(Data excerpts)
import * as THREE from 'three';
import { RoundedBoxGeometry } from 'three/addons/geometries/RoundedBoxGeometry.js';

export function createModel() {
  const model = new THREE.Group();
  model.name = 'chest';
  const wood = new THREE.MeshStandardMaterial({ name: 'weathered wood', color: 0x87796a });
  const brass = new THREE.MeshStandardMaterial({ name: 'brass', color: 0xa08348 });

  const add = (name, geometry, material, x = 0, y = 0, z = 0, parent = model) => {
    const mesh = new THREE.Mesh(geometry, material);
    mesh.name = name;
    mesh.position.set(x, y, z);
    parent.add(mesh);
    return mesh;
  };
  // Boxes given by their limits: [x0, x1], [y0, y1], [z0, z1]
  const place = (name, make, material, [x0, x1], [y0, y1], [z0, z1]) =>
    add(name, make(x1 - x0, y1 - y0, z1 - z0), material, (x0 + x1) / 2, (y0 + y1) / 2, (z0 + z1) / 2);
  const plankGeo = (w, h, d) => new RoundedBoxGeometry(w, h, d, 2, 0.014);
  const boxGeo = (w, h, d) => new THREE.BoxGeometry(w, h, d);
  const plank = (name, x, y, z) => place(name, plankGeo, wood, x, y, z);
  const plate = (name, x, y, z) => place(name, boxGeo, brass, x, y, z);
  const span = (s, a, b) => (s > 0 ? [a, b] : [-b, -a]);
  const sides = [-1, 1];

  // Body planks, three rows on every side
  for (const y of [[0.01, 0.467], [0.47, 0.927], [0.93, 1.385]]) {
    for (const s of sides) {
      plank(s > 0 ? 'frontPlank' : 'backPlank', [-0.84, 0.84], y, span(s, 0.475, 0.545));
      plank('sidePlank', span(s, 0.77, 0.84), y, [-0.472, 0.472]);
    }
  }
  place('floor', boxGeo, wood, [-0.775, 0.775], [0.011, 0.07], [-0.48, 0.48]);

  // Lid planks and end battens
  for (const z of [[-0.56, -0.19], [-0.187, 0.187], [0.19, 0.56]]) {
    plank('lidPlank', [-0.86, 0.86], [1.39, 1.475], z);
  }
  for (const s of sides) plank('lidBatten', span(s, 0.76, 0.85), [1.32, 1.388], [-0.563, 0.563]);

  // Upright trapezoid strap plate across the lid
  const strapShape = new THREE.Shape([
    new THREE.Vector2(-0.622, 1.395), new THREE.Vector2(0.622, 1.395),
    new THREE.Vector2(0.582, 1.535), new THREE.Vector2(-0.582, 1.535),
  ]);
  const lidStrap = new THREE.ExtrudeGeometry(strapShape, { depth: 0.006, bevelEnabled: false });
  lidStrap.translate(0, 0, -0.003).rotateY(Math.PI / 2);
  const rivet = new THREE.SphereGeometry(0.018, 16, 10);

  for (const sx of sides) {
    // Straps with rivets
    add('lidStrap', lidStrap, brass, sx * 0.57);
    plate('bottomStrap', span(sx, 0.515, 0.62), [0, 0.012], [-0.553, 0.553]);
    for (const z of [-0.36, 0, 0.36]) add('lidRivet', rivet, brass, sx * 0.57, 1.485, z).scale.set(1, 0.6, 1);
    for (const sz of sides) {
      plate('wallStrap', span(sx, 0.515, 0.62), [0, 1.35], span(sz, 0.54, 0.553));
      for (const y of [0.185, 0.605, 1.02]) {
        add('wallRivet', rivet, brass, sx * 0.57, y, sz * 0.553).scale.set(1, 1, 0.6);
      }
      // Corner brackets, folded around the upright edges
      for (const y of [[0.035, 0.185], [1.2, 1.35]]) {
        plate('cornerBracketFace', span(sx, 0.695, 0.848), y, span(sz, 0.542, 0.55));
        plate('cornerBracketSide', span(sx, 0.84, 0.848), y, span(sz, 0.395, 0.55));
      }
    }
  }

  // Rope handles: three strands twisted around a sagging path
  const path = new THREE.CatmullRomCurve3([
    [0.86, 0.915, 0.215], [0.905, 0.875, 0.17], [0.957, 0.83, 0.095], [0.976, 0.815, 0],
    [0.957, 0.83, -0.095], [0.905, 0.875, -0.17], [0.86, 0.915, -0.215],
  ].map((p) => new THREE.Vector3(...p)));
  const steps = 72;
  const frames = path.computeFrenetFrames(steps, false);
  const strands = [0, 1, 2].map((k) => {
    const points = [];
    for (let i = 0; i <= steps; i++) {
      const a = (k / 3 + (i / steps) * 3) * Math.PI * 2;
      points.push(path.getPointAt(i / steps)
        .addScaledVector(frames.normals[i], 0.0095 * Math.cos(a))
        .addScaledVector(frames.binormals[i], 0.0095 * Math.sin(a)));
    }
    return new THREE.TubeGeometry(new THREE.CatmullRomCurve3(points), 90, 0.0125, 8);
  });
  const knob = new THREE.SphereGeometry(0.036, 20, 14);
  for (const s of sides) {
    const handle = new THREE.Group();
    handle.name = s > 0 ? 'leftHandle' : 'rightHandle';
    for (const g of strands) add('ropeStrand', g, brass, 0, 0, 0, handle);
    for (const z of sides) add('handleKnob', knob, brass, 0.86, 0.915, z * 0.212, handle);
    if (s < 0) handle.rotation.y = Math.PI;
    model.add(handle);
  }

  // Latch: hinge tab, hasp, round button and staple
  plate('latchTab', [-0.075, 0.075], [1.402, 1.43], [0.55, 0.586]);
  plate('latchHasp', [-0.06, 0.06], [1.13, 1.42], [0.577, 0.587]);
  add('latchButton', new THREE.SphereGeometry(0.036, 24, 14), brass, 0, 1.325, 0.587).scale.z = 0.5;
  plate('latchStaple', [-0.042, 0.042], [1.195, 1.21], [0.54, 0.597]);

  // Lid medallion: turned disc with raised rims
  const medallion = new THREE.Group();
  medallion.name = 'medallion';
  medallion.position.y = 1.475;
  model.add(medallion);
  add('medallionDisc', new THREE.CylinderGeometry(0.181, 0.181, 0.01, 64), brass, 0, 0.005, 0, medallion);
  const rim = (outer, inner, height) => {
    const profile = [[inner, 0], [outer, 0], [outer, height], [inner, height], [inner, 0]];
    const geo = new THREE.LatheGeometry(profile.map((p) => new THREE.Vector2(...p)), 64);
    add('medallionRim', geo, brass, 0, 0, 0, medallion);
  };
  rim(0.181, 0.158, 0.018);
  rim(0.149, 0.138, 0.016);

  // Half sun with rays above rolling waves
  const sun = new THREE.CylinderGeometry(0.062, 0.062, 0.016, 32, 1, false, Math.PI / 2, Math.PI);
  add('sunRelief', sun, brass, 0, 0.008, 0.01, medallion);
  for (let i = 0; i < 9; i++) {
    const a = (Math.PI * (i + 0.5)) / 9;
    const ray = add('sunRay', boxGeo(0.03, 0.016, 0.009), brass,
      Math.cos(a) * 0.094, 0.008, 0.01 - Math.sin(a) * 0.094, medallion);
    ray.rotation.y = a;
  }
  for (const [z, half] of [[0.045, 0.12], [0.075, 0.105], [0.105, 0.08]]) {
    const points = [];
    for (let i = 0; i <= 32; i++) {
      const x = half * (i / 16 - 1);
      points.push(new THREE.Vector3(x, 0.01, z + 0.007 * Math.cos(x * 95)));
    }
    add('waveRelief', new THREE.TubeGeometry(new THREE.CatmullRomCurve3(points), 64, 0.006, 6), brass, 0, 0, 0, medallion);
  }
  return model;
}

> Exercise goal
Copy exactly the lines above, starting at the opening line and finishing at the line in which "limits: [x0, x1], [y0, y1], [z0, z1]" occurs.

> Your solution
import * as THREE from 'three';
import { RoundedBoxGeometry } from 'three/addons/geometries/RoundedBoxGeometry.js';

export function createModel() {
  const model = new THREE.Group();
  model.name = 'chest';
  const wood = new THREE.MeshStandardMaterial({ name: 'weathered wood', color: 0x87796a });
  const brass = new THREE.MeshStandardMaterial({ name: 'brass', color: 0xa08348 });

  const add = (name, geometry, material, x = 0, y = 0, z = 0, parent = model) => {
    const mesh = new THREE.Mesh(geometry, material);
    mesh.name = name;
    mesh.position.set(x, y, z);
    parent.add(mesh);
    return mesh;
  };
  // Boxes given by their limits: [x0, x1], [y0, y1], [z0, z1]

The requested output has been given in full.